### TASK TO COMPLETE:
Within the material below, locate the line with "(0.178, 0.76, 0.953, 0.1)], 0.008)" and the line with "f * y, z) for y, z in", then return those two lines and all lines between them, exactly as written.

### TASK DATA:
--------

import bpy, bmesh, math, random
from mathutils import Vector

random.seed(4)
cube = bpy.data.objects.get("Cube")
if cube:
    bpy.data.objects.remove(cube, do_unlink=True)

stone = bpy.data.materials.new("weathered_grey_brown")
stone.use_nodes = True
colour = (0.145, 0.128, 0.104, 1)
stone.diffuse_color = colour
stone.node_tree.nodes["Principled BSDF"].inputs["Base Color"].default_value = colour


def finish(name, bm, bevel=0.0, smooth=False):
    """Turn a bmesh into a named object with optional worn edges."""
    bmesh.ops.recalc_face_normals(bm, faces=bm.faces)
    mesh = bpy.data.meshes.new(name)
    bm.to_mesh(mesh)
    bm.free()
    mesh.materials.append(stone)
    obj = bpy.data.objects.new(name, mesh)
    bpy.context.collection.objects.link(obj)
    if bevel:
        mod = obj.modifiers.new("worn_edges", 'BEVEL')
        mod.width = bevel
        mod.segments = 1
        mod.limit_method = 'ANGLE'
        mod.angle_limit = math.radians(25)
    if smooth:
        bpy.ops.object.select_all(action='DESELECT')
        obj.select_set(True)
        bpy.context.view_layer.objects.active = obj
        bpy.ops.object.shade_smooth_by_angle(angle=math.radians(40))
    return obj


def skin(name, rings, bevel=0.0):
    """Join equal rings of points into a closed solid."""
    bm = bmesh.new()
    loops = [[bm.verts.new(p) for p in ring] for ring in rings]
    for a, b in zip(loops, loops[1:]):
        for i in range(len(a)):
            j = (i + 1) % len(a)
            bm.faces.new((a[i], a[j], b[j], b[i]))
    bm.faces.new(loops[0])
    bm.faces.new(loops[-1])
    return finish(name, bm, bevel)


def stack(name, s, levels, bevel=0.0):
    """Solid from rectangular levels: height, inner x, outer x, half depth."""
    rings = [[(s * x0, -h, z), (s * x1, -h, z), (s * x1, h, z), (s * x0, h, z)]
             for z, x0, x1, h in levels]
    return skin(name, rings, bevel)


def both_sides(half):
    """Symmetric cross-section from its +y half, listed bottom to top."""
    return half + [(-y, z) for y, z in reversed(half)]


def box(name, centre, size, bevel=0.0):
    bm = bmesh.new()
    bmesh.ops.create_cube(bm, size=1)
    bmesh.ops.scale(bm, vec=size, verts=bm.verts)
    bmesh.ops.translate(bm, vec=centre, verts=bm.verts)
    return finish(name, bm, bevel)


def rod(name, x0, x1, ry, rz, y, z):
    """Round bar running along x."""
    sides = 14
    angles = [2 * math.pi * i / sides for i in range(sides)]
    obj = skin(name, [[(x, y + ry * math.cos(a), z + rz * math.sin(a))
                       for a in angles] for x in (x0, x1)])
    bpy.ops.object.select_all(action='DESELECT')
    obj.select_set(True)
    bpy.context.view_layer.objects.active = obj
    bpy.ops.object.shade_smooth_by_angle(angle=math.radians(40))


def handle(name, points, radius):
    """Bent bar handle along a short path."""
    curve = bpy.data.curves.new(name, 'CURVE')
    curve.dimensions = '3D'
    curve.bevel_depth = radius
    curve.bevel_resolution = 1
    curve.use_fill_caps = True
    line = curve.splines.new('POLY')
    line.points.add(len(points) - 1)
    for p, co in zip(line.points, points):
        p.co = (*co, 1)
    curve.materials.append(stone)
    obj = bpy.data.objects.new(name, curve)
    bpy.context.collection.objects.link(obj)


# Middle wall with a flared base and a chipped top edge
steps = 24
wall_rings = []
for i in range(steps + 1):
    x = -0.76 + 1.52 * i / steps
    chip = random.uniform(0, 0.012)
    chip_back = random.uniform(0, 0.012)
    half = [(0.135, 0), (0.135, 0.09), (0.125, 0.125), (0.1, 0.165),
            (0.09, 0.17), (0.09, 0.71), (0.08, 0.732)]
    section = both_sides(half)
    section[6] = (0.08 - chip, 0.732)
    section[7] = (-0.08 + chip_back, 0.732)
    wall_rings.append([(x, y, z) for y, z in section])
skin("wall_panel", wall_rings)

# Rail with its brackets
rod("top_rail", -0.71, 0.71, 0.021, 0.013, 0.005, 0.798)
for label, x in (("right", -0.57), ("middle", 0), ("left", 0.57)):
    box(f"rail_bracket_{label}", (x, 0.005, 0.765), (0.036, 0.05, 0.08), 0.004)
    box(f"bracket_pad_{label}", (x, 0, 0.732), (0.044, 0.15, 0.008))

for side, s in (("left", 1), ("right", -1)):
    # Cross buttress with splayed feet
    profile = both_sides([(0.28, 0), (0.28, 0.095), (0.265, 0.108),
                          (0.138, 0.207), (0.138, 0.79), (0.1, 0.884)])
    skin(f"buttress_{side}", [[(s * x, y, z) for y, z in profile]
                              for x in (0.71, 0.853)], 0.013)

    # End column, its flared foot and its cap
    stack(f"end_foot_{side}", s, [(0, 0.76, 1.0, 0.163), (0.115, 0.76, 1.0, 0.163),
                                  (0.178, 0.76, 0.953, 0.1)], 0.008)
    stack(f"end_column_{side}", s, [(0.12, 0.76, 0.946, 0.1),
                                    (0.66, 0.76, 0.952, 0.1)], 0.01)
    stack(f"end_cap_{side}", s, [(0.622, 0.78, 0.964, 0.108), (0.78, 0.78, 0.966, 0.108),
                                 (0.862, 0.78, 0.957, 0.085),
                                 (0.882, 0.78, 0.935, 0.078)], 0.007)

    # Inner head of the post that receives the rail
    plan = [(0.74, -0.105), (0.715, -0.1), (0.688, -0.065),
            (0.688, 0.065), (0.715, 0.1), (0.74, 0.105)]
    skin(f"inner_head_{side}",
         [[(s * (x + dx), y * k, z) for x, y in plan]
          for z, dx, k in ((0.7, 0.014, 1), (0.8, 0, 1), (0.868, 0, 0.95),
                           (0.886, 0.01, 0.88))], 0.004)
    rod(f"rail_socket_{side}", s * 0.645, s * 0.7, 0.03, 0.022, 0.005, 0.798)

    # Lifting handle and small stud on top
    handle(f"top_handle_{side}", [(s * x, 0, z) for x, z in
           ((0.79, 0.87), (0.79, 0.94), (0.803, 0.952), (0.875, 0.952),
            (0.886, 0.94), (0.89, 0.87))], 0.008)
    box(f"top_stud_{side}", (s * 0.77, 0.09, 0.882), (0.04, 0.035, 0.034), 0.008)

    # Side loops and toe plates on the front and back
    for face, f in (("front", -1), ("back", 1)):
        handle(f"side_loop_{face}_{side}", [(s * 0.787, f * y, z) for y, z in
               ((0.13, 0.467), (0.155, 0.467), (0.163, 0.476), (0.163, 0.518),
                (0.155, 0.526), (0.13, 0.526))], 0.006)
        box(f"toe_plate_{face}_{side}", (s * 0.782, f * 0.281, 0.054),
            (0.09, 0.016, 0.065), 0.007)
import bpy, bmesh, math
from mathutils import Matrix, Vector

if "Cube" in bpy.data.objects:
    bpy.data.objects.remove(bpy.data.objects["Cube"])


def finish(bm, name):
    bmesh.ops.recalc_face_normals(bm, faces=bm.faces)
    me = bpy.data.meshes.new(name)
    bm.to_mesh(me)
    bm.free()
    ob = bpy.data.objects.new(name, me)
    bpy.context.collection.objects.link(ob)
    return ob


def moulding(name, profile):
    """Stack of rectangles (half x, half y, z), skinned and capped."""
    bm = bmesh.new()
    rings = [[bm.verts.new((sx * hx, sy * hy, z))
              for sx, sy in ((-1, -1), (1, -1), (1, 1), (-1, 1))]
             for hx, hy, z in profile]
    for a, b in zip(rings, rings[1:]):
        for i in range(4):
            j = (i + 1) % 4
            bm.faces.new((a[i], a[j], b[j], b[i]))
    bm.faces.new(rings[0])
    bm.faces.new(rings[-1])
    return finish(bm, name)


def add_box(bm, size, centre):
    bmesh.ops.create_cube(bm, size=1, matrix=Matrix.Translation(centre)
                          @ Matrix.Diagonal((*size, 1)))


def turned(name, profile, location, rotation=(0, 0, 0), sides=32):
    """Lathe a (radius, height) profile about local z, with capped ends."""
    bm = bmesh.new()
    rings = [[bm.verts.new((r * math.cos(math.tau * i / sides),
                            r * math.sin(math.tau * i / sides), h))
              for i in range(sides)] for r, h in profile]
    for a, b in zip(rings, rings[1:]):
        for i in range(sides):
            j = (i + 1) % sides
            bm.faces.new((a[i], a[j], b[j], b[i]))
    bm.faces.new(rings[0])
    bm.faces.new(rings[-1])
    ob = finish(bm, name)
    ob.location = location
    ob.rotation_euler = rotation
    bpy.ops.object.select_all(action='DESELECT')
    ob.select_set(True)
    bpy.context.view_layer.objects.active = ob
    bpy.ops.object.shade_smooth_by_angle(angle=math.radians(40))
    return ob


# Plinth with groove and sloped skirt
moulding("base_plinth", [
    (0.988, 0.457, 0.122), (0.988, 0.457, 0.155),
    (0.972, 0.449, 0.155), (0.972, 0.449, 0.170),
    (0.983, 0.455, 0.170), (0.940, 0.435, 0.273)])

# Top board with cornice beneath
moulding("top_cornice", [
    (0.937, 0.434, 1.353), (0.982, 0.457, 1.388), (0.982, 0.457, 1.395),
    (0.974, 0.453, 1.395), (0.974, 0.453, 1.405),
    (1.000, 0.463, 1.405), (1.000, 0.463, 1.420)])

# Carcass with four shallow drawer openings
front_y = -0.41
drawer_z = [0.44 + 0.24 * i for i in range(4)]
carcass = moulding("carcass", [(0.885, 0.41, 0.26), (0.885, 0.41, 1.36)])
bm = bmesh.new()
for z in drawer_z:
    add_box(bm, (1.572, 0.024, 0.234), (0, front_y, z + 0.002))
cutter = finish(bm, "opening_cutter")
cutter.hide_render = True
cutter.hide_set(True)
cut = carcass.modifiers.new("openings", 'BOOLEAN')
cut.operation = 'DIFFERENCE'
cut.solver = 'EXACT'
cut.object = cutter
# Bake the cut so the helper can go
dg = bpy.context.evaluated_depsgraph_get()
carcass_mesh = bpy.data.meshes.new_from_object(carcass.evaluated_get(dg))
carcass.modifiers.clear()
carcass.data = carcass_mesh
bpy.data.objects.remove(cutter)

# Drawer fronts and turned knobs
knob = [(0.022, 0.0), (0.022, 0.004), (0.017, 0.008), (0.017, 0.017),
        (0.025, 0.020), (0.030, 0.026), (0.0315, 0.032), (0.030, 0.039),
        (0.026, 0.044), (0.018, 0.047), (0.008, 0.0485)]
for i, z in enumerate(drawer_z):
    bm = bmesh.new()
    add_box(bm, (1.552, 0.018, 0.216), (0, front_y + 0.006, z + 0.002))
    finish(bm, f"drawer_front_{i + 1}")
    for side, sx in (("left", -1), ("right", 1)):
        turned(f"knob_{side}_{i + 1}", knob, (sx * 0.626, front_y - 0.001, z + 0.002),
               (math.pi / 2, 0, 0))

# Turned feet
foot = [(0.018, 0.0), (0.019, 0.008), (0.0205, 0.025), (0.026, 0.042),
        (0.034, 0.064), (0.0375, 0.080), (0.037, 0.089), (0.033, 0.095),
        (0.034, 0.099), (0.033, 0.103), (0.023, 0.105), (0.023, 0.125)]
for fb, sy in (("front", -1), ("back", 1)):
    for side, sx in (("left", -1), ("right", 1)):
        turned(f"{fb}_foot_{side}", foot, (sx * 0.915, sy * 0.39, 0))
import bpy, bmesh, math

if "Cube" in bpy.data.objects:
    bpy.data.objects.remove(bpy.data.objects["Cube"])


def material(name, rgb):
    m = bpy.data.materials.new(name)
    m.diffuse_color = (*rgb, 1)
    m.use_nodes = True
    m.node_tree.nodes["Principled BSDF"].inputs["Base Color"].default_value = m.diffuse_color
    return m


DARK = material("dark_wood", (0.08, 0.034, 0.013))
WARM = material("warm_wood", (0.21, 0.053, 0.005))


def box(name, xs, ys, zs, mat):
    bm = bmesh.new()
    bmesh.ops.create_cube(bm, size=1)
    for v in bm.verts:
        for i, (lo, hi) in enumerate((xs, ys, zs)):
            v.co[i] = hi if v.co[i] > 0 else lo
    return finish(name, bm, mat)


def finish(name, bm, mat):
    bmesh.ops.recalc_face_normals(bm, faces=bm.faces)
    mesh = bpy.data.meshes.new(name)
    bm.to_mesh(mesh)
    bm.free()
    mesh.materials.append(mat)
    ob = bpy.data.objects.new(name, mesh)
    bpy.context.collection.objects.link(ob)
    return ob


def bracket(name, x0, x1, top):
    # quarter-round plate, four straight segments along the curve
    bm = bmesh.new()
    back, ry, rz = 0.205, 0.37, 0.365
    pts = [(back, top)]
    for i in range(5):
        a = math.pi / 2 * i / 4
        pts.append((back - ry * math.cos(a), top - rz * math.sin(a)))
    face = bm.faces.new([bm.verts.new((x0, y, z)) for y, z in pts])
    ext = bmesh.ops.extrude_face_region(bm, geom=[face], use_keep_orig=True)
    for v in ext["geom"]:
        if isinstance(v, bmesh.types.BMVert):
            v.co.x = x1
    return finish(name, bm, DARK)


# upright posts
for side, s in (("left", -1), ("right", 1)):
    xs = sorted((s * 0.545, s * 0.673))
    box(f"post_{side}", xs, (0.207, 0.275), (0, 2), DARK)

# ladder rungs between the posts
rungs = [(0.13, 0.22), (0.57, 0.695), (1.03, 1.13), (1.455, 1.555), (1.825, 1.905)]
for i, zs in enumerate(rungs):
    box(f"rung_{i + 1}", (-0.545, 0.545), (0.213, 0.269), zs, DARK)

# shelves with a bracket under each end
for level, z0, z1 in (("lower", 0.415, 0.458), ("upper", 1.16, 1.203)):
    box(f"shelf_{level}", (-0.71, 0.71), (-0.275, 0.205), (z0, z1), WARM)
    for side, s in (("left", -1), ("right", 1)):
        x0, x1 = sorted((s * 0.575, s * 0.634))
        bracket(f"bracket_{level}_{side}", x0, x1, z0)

--------

### EXERCISE SOLUTION:
                                  (0.178, 0.76, 0.953, 0.1)], 0.008)
    stack(f"end_column_{side}", s, [(0.12, 0.76, 0.946, 0.1),
                                    (0.66, 0.76, 0.952, 0.1)], 0.01)
    stack(f"end_cap_{side}", s, [(0.622, 0.78, 0.964, 0.108), (0.78, 0.78, 0.966, 0.108),
                                 (0.862, 0.78, 0.957, 0.085),
                                 (0.882, 0.78, 0.935, 0.078)], 0.007)

    # Inner head of the post that receives the rail
    plan = [(0.74, -0.105), (0.715, -0.1), (0.688, -0.065),
            (0.688, 0.065), (0.715, 0.1), (0.74, 0.105)]
    skin(f"inner_head_{side}",
         [[(s * (x + dx), y * k, z) for x, y in plan]
          for z, dx, k in ((0.7, 0.014, 1), (0.8, 0, 1), (0.868, 0, 0.95),
                           (0.886, 0.01, 0.88))], 0.004)
    rod(f"rail_socket_{side}", s * 0.645, s * 0.7, 0.03, 0.022, 0.005, 0.798)

    # Lifting handle and small stud on top
    handle(f"top_handle_{side}", [(s * x, 0, z) for x, z in
           ((0.79, 0.87), (0.79, 0.94), (0.803, 0.952), (0.875, 0.952),
            (0.886, 0.94), (0.89, 0.87))], 0.008)
    box(f"top_stud_{side}", (s * 0.77, 0.09, 0.882), (0.04, 0.035, 0.034), 0.008)

    # Side loops and toe plates on the front and back
    for face, f in (("front", -1), ("back", 1)):
        handle(f"side_loop_{face}_{side}", [(s * 0.787, f * y, z) for y, z in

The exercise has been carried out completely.